Part of speech: adjective
Origin: Modern Latin, mid -18th century
Having a broad, rounded end.
Examples of Spatulate in a sentence
"Baseball bats are spatulate objects."
"The probe to explore the bottom of the pond was long and spatulate."
Popularity Over Time
This word stems from the Modern Latin “spatulatus,” which came from the Latin “spatula” and the Greek “spathe,” meaning "broad flat blade (used by weavers)."
Did you Know?
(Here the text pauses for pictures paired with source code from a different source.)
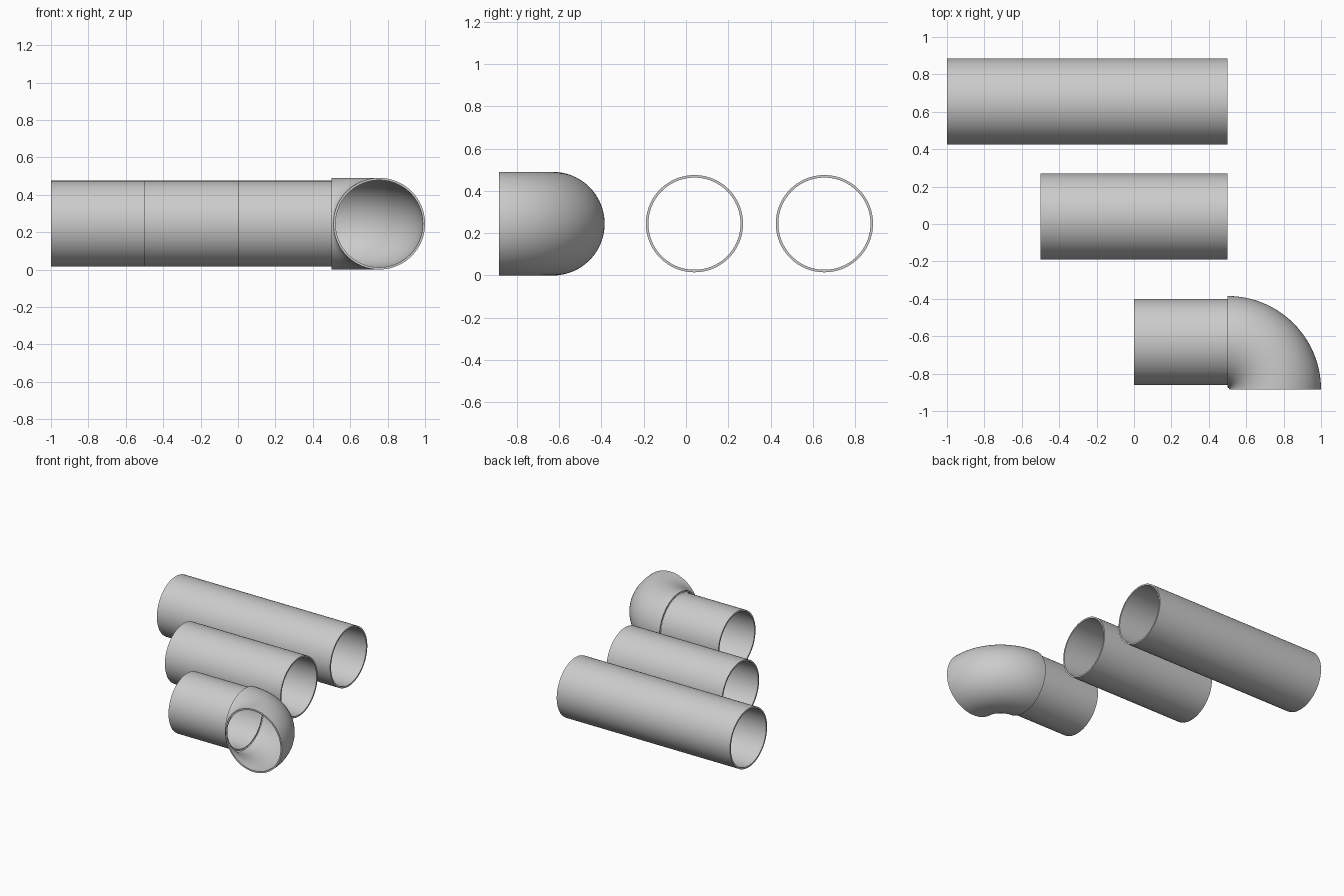
import bpy, bmesh
from math import sin, cos, pi
from mathutils import Vector

if "Cube" in bpy.data.objects:
    bpy.data.objects.remove(bpy.data.objects["Cube"])

SIDES = 96
WALL = 0.012
AXIS_Z = 0.245


def tube(name, stations, radius):
    """Hollow open-ended tube; stations are (centre, horizontal side direction)."""
    bm = bmesh.new()

    def ring(centre, side, r):
        return [bm.verts.new(centre + side * (r * cos(2 * pi * i / SIDES))
                             + Vector((0, 0, r * sin(2 * pi * i / SIDES))))
                for i in range(SIDES)]

    # Outer skin forwards, inner skin back, closed at the rim
    rings = [ring(c, s, radius) for c, s in stations]
    rings += [ring(c, s, radius - WALL) for c, s in reversed(stations)]
    for a, b in zip(rings, rings[1:] + rings[:1]):
        for i in range(SIDES):
            j = (i + 1) % SIDES
            bm.faces.new((a[i], a[j], b[j], b[i]))
    bmesh.ops.recalc_face_normals(bm, faces=bm.faces)

    mesh = bpy.data.meshes.new(name)
    bm.to_mesh(mesh)
    bm.free()
    obj = bpy.data.objects.new(name, mesh)
    bpy.context.collection.objects.link(obj)
    bpy.ops.object.select_all(action='DESELECT')
    obj.select_set(True)
    bpy.context.view_layer.objects.active = obj
    bpy.ops.object.shade_smooth_by_angle(angle=pi / 6)
    return obj


# Straight pipes
for name, x_start, y in (("long_pipe", -1.0, 0.655),
                         ("medium_pipe", -0.5, 0.04),
                         ("short_pipe", 0.0, -0.63)):
    tube(name, [(Vector((x, y, AXIS_Z)), Vector((0, 1, 0))) for x in (x_start, 0.5)], 0.23)

# Quarter-turn elbow on the end of the short pipe
BEND = 0.255
STEPS = 32
pivot = Vector((0.5, -0.885, AXIS_Z))
path = []
for k in range(STEPS + 1):
    a = pi / 2 * k / STEPS
    out = Vector((sin(a), cos(a), 0))
    path.append((pivot + out * BEND, out))
tube("elbow", path, 0.245)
In botany and zoology, “spatulate” means broad at the apex and tapered to the base. For instance, water oak leaves are spatulate, with slender bases and very broad tips. Some animals, like porpoises, also have spatulate teeth to help them grasp food. But porpoises don’t use their teeth to eat; they swallow their prey whole.